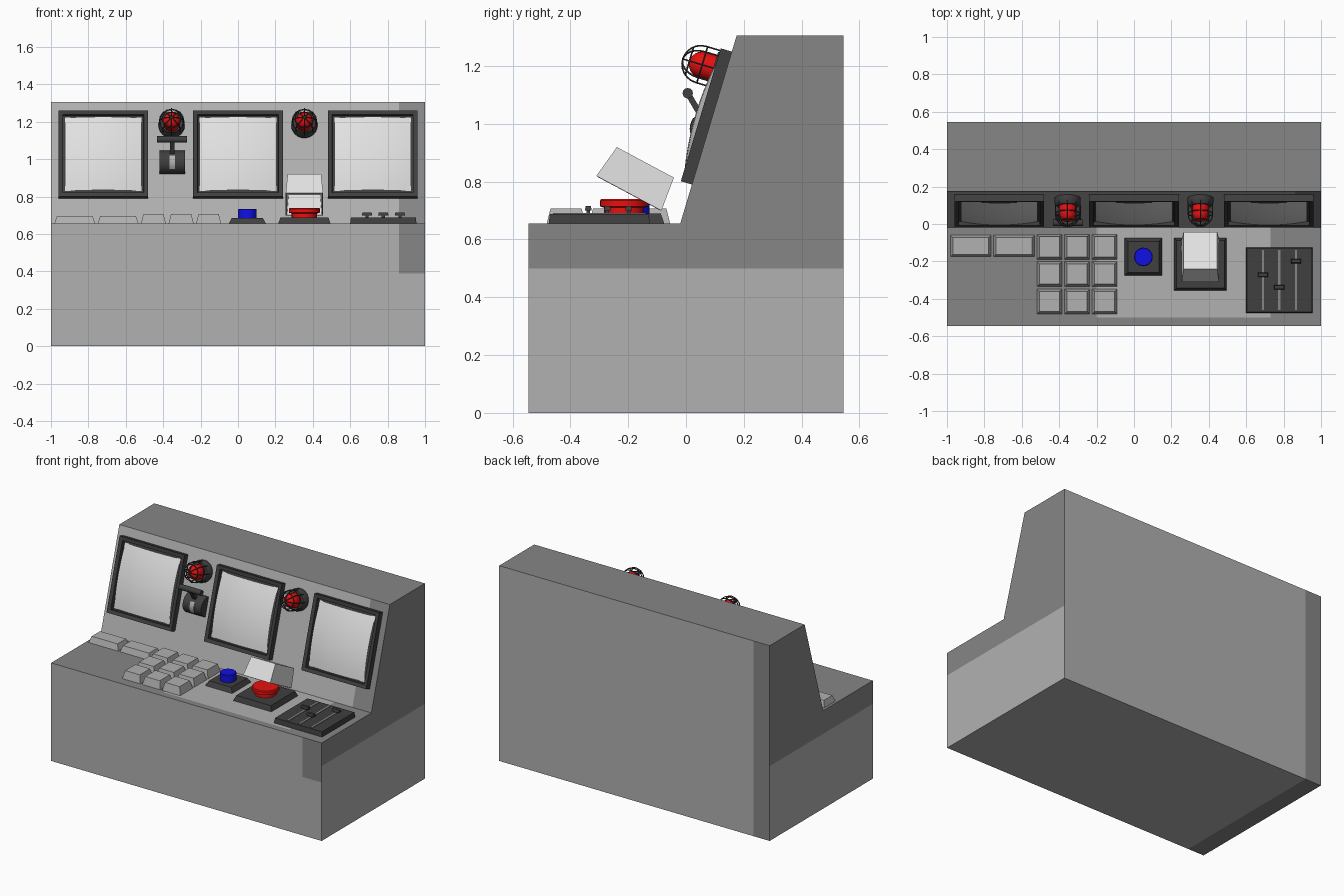
import bpy, bmesh, math
from mathutils import Matrix, Vector

if "Cube" in bpy.data.objects:
    bpy.data.objects.remove(bpy.data.objects["Cube"])


def material(name, r, g, b):
    m = bpy.data.materials.new(name)
    m.diffuse_color = (r, g, b, 1)
    m.use_nodes = True
    m.node_tree.nodes["Principled BSDF"].inputs["Base Color"].default_value = m.diffuse_color
    return m


LIGHT = material("light_grey", 0.44, 0.44, 0.44)
DARK = material("mid_grey", 0.24, 0.24, 0.24)
BLACK = material("charcoal", 0.05, 0.05, 0.05)
WHITE = material("off_white", 0.75, 0.75, 0.75)
RED = material("red", 0.8, 0.005, 0.005)
BLUE = material("blue", 0.005, 0.005, 0.8)

T = Matrix.Translation
I = Matrix.Identity(4)
smooth = []


def finish(bm, name, mats, mat=I, shade=False):
    bmesh.ops.recalc_face_normals(bm, faces=bm.faces)
    me = bpy.data.meshes.new(name)
    bm.to_mesh(me)
    bm.free()
    for m in mats:
        me.materials.append(m)
    ob = bpy.data.objects.new(name, me)
    ob.matrix_world = mat
    bpy.context.collection.objects.link(ob)
    if shade:
        smooth.append(ob)
    return ob


def tapered_box(w, d, h, tx=0.0, ty=0.0):
    """Box standing on z = 0, its top pulled in by tx, ty on each side."""
    bm = bmesh.new()
    bmesh.ops.create_cube(bm, size=1)
    for v in bm.verts:
        top = v.co.z > 0
        v.co.x *= w - 2 * tx * top
        v.co.y *= d - 2 * ty * top
        v.co.z = h * top
    return bm


def box(name, pos, size, taper, m, mat=I):
    return finish(tapered_box(*size, taper, taper), name, [m], mat @ T(pos))


def revolve(name, profile, m, mat=I, angle=2 * math.pi, steps=24):
    """Spin (radius, height) points round the local z axis."""
    bm = bmesh.new()
    vs = [bm.verts.new((r, 0, z)) for r, z in profile]
    es = [bm.edges.new(p) for p in zip(vs, vs[1:])]
    bmesh.ops.spin(bm, geom=vs + es, cent=(0, 0, 0), axis=(0, 0, 1),
                   angle=angle, steps=steps, use_duplicate=False)
    bmesh.ops.remove_doubles(bm, verts=bm.verts, dist=1e-5)
    return finish(bm, name, [m], mat, True)


def disc(r, z0, z1, b=0.0):
    return [(0, z0), (r, z0), (r, z1 - b), (r - b, z1), (0, z1)] if b else \
        [(0, z0), (r, z0), (r, z1), (0, z1)]


# Console body: side profile pulled across, cut along the colour borders
bm = bmesh.new()
profile = [(-0.545, 0), (0.545, 0), (0.545, 1.305), (0.175, 1.305), (-0.02, 0.655), (-0.545, 0.655)]
side = bm.faces.new([bm.verts.new((-1, y, z)) for y, z in profile])
ext = bmesh.ops.extrude_face_region(bm, geom=[side])["geom"]
bmesh.ops.translate(bm, vec=(2, 0, 0), verts=[e for e in ext if isinstance(e, bmesh.types.BMVert)])
for axis, at in ((0, -0.88), (0, -0.2), (0, 0.73), (0, 0.86), (1, -0.5), (2, 0.39), (2, 0.5)):
    no = Vector((0, 0, 0))
    no[axis] = 1
    bmesh.ops.bisect_plane(bm, geom=bm.verts[:] + bm.edges[:] + bm.faces[:], plane_co=no * at, plane_no=no)
bmesh.ops.recalc_face_normals(bm, faces=bm.faces)
for f in bm.faces:
    f.normal_update()
    n, c = f.normal, f.calc_center_median()
    if abs(n.x) > 0.9:
        dark = c.z > 0.5
    elif n.z > 0.9:
        dark = c.z > 1 or not (-0.2 < c.x < 0.73 and c.y > -0.5)
    elif n.z < -0.9 or n.y > 0.9:
        dark = c.x < -0.88
    else:
        dark = c.x > 0.86 and c.z > 0.39
    f.material_index = int(dark)
finish(bm, "console_body", [LIGHT, DARK])

# Sloping panel frame: x across, y up the slope, z out of it
tilt = math.atan2(0.195, 0.65)
PANEL = T((0, -0.02, 0.655)) @ Matrix.Rotation(math.pi / 2 - tilt, 4, 'X')

# Three monitors with recessed frames and bulging glass
for i, x in enumerate((-0.72, 0, 0.72)):
    place = PANEL @ T((x, 0.381, 0))
    bm = tapered_box(0.48, 0.48, 0.04)
    top = max(bm.faces, key=lambda f: f.calc_center_median().z)
    bmesh.ops.inset_region(bm, faces=[top], thickness=0.033)
    for v in top.verts:
        v.co.z -= 0.004
    bmesh.ops.inset_region(bm, faces=[top], thickness=0.003)
    for v in top.verts:
        v.co.z = 0.015
    finish(bm, f"monitor_frame_{i + 1}", [BLACK], place)
    bm = bmesh.new()
    bmesh.ops.create_grid(bm, x_segments=10, y_segments=10, size=0.205)
    for v in bm.verts:
        u, w = v.co.x / 0.205, v.co.y / 0.205
        v.co.z = 0.018 + 0.04 * (1 - u * u * 0.5 - w * w * 0.5)
    for f in bm.faces:
        if f.normal.z < 0:
            f.normal_flip()
    finish(bm, f"monitor_glass_{i + 1}", [WHITE], place, True)

# Caged warning lamps
for side_name, x in (("left", -0.355), ("right", 0.355)):
    place = PANEL @ T((x, 0.548, 0))
    revolve(f"lamp_base_{side_name}", [(0.07, 0), (0.07, 0.025), (0.058, 0.045), (0, 0.045)], BLACK, place)
    arc = [math.pi / 2 * k / 6 for k in range(7)]
    revolve(f"lamp_bulb_{side_name}", [(0.046, 0.04)] +
            [(0.046 * math.cos(a), 0.085 + 0.046 * math.sin(a)) for a in arc[:-1]] + [(0, 0.131)], RED, place)
    cu = bpy.data.curves.new("cage_curve", 'CURVE')
    cu.dimensions = '3D'
    cu.bevel_depth = 0.0032
    cu.bevel_resolution = 1
    paths = []
    for k in range(4):  # ribs over the dome
        a = math.pi * k / 4
        half = [(0.065, 0.03)] + [(0.065 * math.cos(t), 0.09 + 0.065 * math.sin(t)) for t in arc]
        line = half + [(-r, z) for r, z in half[-2::-1]]
        paths.append(([(r * math.cos(a), r * math.sin(a), z) for r, z in line], False))
    for r, z in ((0.065, 0.085), (0.05, 0.131)):  # rings
        paths.append(([(r * math.cos(math.pi * k / 8), r * math.sin(math.pi * k / 8), z) for k in range(16)], True))
    for pts, closed in paths:
        sp = cu.splines.new('POLY')
        sp.points.add(len(pts) - 1)
        for p, co in zip(sp.points, pts):
            p.co = (*co, 1)
        sp.use_cyclic_u = closed
    tmp = bpy.data.objects.new("cage_tmp", cu)
    me = bpy.data.meshes.new_from_object(tmp)
    bpy.data.objects.remove(tmp)
    bm = bmesh.new()
    bm.from_mesh(me)
    for f in bm.faces:
        f.material_index = 0
    bpy.data.meshes.remove(me)
    finish(bm, f"lamp_cage_{side_name}", [BLACK], place, True)

# Throw lever: half-round housing, slot, arm and cross handle
pivot = PANEL @ T((-0.352, 0.342, 0))
ACROSS = Matrix(((0, 0, 1, 0), (1, 0, 0, 0), (0, 1, 0, 0), (0, 0, 0, 1)))
revolve("lever_housing", disc(0.064, -0.068, 0.068), BLACK, pivot @ ACROSS, math.pi, 12)
revolve("lever_slot", [(0.06, -0.015), (0.0655, -0.015), (0.0655, 0.015), (0.06, 0.015)], LIGHT,
        pivot @ ACROSS @ Matrix.Rotation(math.pi * 0.4, 4, 'Z'), math.pi * 0.38, 6)
arm = pivot @ Matrix.Rotation(-math.radians(43), 4, 'X')
box("lever_arm", (0, 0, 0.03), (0.025, 0.02, 0.11), 0, BLACK, arm)
revolve("lever_handle", disc(0.018, -0.08, 0.08), BLACK, arm @ T((0, 0, 0.143)) @ ACROSS, steps=12)

# Keys on the desk
DESK = 0.655
for i, x in enumerate((-0.873, -0.641)):
    box(f"wide_key_{i + 1}", (x, -0.117, DESK), (0.218, 0.116, 0.04), 0.013, LIGHT)
for r, y in enumerate((-0.122, -0.268, -0.415)):
    for c, x in enumerate((-0.452, -0.304, -0.157)):
        box(f"key_{r + 1}_{c + 1}", (x, y, DESK), (0.134, 0.134, 0.052), 0.013, LIGHT)

# Blue button
box("blue_button_base", (0.05, -0.176, DESK), (0.2, 0.2, 0.03), 0.017, BLACK)
revolve("blue_button", disc(0.05, 0.68, 0.735, 0.004), BLUE, T((0.05, -0.176, 0)))

# Red button with its raised cover
box("red_button_base", (0.355, -0.215, DESK), (0.28, 0.28, 0.034), 0.012, BLACK)
revolve("red_button", [(0.068, 0.685), (0.068, 0.71), (0.083, 0.714), (0.083, 0.734), (0.078, 0.74), (0, 0.74)],
        RED, T((0.355, -0.215, 0)))
bm = tapered_box(0.2, 0.255, 0.121, 0.01, 0.0155)
bmesh.ops.delete(bm, geom=[min(bm.faces, key=lambda f: f.calc_center_median().z)], context='FACES_ONLY')
cover = finish(bm, "red_button_cover", [WHITE],
               T((0.355, -0.1975, 0.76)) @ Matrix.Rotation(-math.radians(28.1), 4, 'X'))
shell = cover.modifiers.new("shell", 'SOLIDIFY')
shell.thickness = 0.01
shell.offset = -1

# Slider board with rails and knobs
box("slider_board", (0.777, -0.3, DESK), (0.355, 0.35, 0.033), 0.004, BLACK)
for i, (x, y) in enumerate(((0.69, -0.272), (0.777, -0.338), (0.866, -0.198))):
    box(f"slider_rail_{i + 1}", (x, -0.3, 0.686), (0.012, 0.32, 0.005), 0, DARK)
    box(f"slider_stem_{i + 1}", (x, y, 0.686), (0.018, 0.012, 0.018), 0, BLACK)
    box(f"slider_knob_{i + 1}", (x, y, 0.7), (0.055, 0.024, 0.016), 0.003, BLACK)

# Smooth shading on the round parts
bpy.context.view_layer.update()
for ob in smooth:
    ob.select_set(True)
bpy.context.view_layer.objects.active = smooth[0]
bpy.ops.object.shade_smooth_by_angle(angle=math.radians(35))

━━━━━━━━━━━━━━━━

### Exercise requirements
Please repeat each line from the one with "for c, x in" through the last line of the data above, and add nothing.

### Output below
    for c, x in enumerate((-0.452, -0.304, -0.157)):
        box(f"key_{r + 1}_{c + 1}", (x, y, DESK), (0.134, 0.134, 0.052), 0.013, LIGHT)

# Blue button
box("blue_button_base", (0.05, -0.176, DESK), (0.2, 0.2, 0.03), 0.017, BLACK)
revolve("blue_button", disc(0.05, 0.68, 0.735, 0.004), BLUE, T((0.05, -0.176, 0)))

# Red button with its raised cover
box("red_button_base", (0.355, -0.215, DESK), (0.28, 0.28, 0.034), 0.012, BLACK)
revolve("red_button", [(0.068, 0.685), (0.068, 0.71), (0.083, 0.714), (0.083, 0.734), (0.078, 0.74), (0, 0.74)],
        RED, T((0.355, -0.215, 0)))
bm = tapered_box(0.2, 0.255, 0.121, 0.01, 0.0155)
bmesh.ops.delete(bm, geom=[min(bm.faces, key=lambda f: f.calc_center_median().z)], context='FACES_ONLY')
cover = finish(bm, "red_button_cover", [WHITE],
               T((0.355, -0.1975, 0.76)) @ Matrix.Rotation(-math.radians(28.1), 4, 'X'))
shell = cover.modifiers.new("shell", 'SOLIDIFY')
shell.thickness = 0.01
shell.offset = -1

# Slider board with rails and knobs
box("slider_board", (0.777, -0.3, DESK), (0.355, 0.35, 0.033), 0.004, BLACK)
for i, (x, y) in enumerate(((0.69, -0.272), (0.777, -0.338), (0.866, -0.198))):
    box(f"slider_rail_{i + 1}", (x, -0.3, 0.686), (0.012, 0.32, 0.005), 0, DARK)
    box(f"slider_stem_{i + 1}", (x, y, 0.686), (0.018, 0.012, 0.018), 0, BLACK)
    box(f"slider_knob_{i + 1}", (x, y, 0.7), (0.055, 0.024, 0.016), 0.003, BLACK)

# Smooth shading on the round parts
bpy.context.view_layer.update()
for ob in smooth:
    ob.select_set(True)
bpy.context.view_layer.objects.active = smooth[0]
bpy.ops.object.shade_smooth_by_angle(angle=math.radians(35))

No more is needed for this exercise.